The ability to clear $3 million in needed salary-cap room at the same time made Akers' release inevitable.
"The 49ers would like to thank David for his service, dedication and leadership over the past two years," general manager Trent Baalke said in a statement announcing Akers' release. "He is a true professional who represented himself and this organization with class. We wish him, and his family, all the best."
That's high praise from a GM following a kicker's two-year run with a team. As the 49ers noted, Akers led the NFL in scoring over the past two seasons, having set an NFL single-season record for field goals made (44) and attempted (52) in 2011.
Akers' kicking percentage plummeted this season for two reasons. One, the 49ers' improvement in the red zone gave Akers fewer easy chances. Two, Akers' accuracy suffered from longer ranges even though he tied the NFL record with a 63-yarder in Week 1.
Akers, 38, has earned Pro Bowl honors six times.
The chart compares Akers' field goal stats in 2012 to those for other NFC West kickers. He was last.
Akers' release leaves $566,668 in dead money on the 49ers' books, defined as salary-cap charges for players no longer on the roster. That figure represents one-third of the $1.7 million signing bonus San Francisco paid to Akers as part of a three-year deal in 2011. Akers will not receive the $3 million in salary he was scheduled to earn in 2013.
The 49ers are trimming salary as they seek to comply with the $123.9 million salary cap by the NFL deadline Tuesday. They've had quite a bit of money tied up in specialists. Punter Andy Lee's contract is scheduled to count more than $4 million against the cap in 2013.

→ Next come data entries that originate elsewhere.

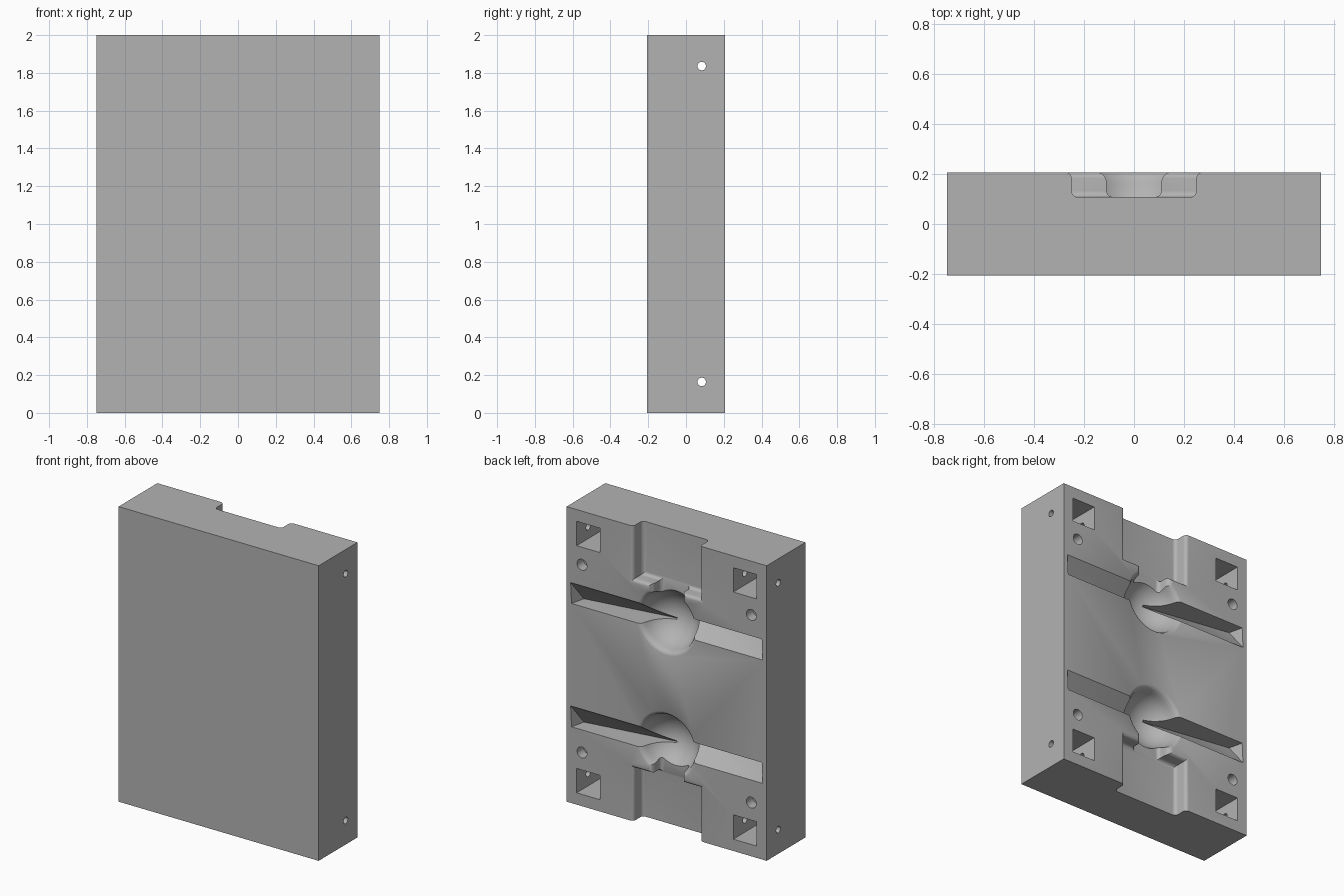
import bpy, bmesh, math

cube = bpy.data.objects.get("Cube")
if cube:
    bpy.data.objects.remove(cube, do_unlink=True)

W, D, H = 1.5, 0.415, 2.0
FACE = D / 2          # parting face, towards +y
OUT = 0.03            # how far cutters stand proud of the face

grey = bpy.data.materials.new("mould_grey")
grey.use_nodes = True
grey.diffuse_color = (0.45, 0.45, 0.45, 1)
grey.node_tree.nodes["Principled BSDF"].inputs["Base Color"].default_value = grey.diffuse_color


def make_object(name, bm):
    bmesh.ops.recalc_face_normals(bm, faces=bm.faces)
    mesh = bpy.data.meshes.new(name)
    bm.to_mesh(mesh)
    bm.free()
    obj = bpy.data.objects.new(name, mesh)
    bpy.context.collection.objects.link(obj)
    mesh.materials.append(grey)
    return obj


def loft(name, loops):
    """Closed solid through a stack of matching loops."""
    bm = bmesh.new()
    rings = [[bm.verts.new(p) for p in loop] for loop in loops]
    n = len(rings[0])
    for a, b in zip(rings, rings[1:]):
        for i in range(n):
            j = (i + 1) % n
            bm.faces.new((a[i], a[j], b[j], b[i]))
    bm.faces.new(rings[0])
    bm.faces.new(rings[-1])
    return make_object(name, bm)


def rect_pocket(name, x0, x1, z0, z1, steps):
    """Rectangular pocket; steps are (outward offset, depth)."""
    return loft(name, [[(x0 - o, FACE - d, z0 - o), (x1 + o, FACE - d, z0 - o),
                        (x1 + o, FACE - d, z1 + o), (x0 - o, FACE - d, z1 + o)]
                       for o, d in steps])


def round_pocket(name, x, z, steps, n):
    """Turned pocket about the y direction; steps are (radius, depth)."""
    turn = [2 * math.pi * i / n for i in range(n)]
    return loft(name, [[(x + r * math.cos(t), FACE - d, z + r * math.sin(t)) for t in turn]
                       for r, d in steps])


def filleted(depth, lip, foot):
    """Pocket wall with a rounded lip and a rounded foot."""
    quarter = [math.pi / 2 * i / 6 for i in range(7)]
    steps = [(lip, -OUT)]
    steps += [(lip * (1 - math.sin(a)), lip * (1 - math.cos(a))) for a in quarter]
    steps += [(foot * (math.cos(a) - 1), depth - foot + foot * math.sin(a)) for a in quarter]
    return steps


def blade_groove(name, side, z):
    """Twisted, tapering groove: one steep wall and one sloping floor."""
    bm = bmesh.new()
    deep, shallow = z - side * 0.07, z + side * 0.07
    for x, crease_x, depth in ((0.05, 0.05, 0.2), (0.72, 0.69, 0.1)):
        for px, y, pz in ((x, OUT, shallow), (x, 0, shallow),
                          (x, OUT, deep), (crease_x, -depth, deep)):
            bm.verts.new((side * px, FACE + y, pz))
    bmesh.ops.convex_hull(bm, input=bm.verts)
    return make_object(name, bm)


# Solid block
bm = bmesh.new()
bmesh.ops.create_cube(bm, size=1)
for v in bm.verts:
    v.co = (v.co.x * W, v.co.y * D, (v.co.z + 0.5) * H)
block = make_object("mould_block", bm)

cutters = []
channel_steps = filleted(0.1, 0.025, 0.025)
neck_steps = filleted(0.099, 0.04, 0.025)
arc = [0.2 + (math.pi / 2 - 0.22) * i / 12 for i in range(13)]
hub_steps = [(0.225, -OUT), (0.225, 0), (0.212, 0.006), (0.203, 0.018)]
hub_steps += [(0.2 * math.cos(a), 0.2 * math.sin(a)) for a in arc]

for s, end in ((1, "upper"), (-1, "lower")):
    def span(a, b):
        return sorted((1 + s * a, 1 + s * b))

    hub_z = 1 + s * 0.418
    # Pouring channel, neck and hub bowl
    cutters.append(rect_pocket(end + "_channel", -0.25, 0.25, *span(0.64, 1.1), channel_steps))
    cutters.append(rect_pocket(end + "_neck", -0.11, 0.11, *span(0.5, 0.75), neck_steps))
    cutters.append(round_pocket(end + "_hub", 0, hub_z, hub_steps, 64))
    for side, hand in ((1, "left"), (-1, "right")):
        tag = end + "_" + hand
        # Blade groove, square pocket and locating hole
        cutters.append(blade_groove(tag + "_blade", side, hub_z + 0.005))
        x0, x1 = sorted((side * 0.5, side * 0.675))
        cutters.append(rect_pocket(tag + "_pocket", x0, x1, *span(0.755, 0.92),
                                   [(0, -OUT), (0, 0.25)]))
        cutters.append(round_pocket(tag + "_pin_hole", side * 0.635, 1 + s * 0.636,
                                    [(0.037, -OUT), (0.037, 0.07)], 32))
    # Cross bore through both sides
    ring = [2 * math.pi * i / 32 for i in range(32)]
    cutters.append(loft(end + "_cross_bore", [
        [(x, 0.083 + 0.0225 * math.cos(t), 1 + s * 0.836 + 0.0225 * math.sin(t)) for t in ring]
        for x in (-0.8, 0.8)]))

# Cut every cavity from the block
bpy.ops.object.select_all(action='DESELECT')
bpy.context.view_layer.objects.active = block
block.select_set(True)
for cutter in cutters:
    mod = block.modifiers.new(cutter.name, 'BOOLEAN')
    mod.operation = 'DIFFERENCE'
    mod.solver = 'EXACT'
    mod.object = cutter
    bpy.ops.object.modifier_apply(modifier=mod.name)
for cutter in cutters:
    bpy.data.objects.remove(cutter, do_unlink=True)

bpy.ops.object.shade_smooth_by_angle(angle=math.radians(30))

The 49ers will be in the market for a kicker this offseason.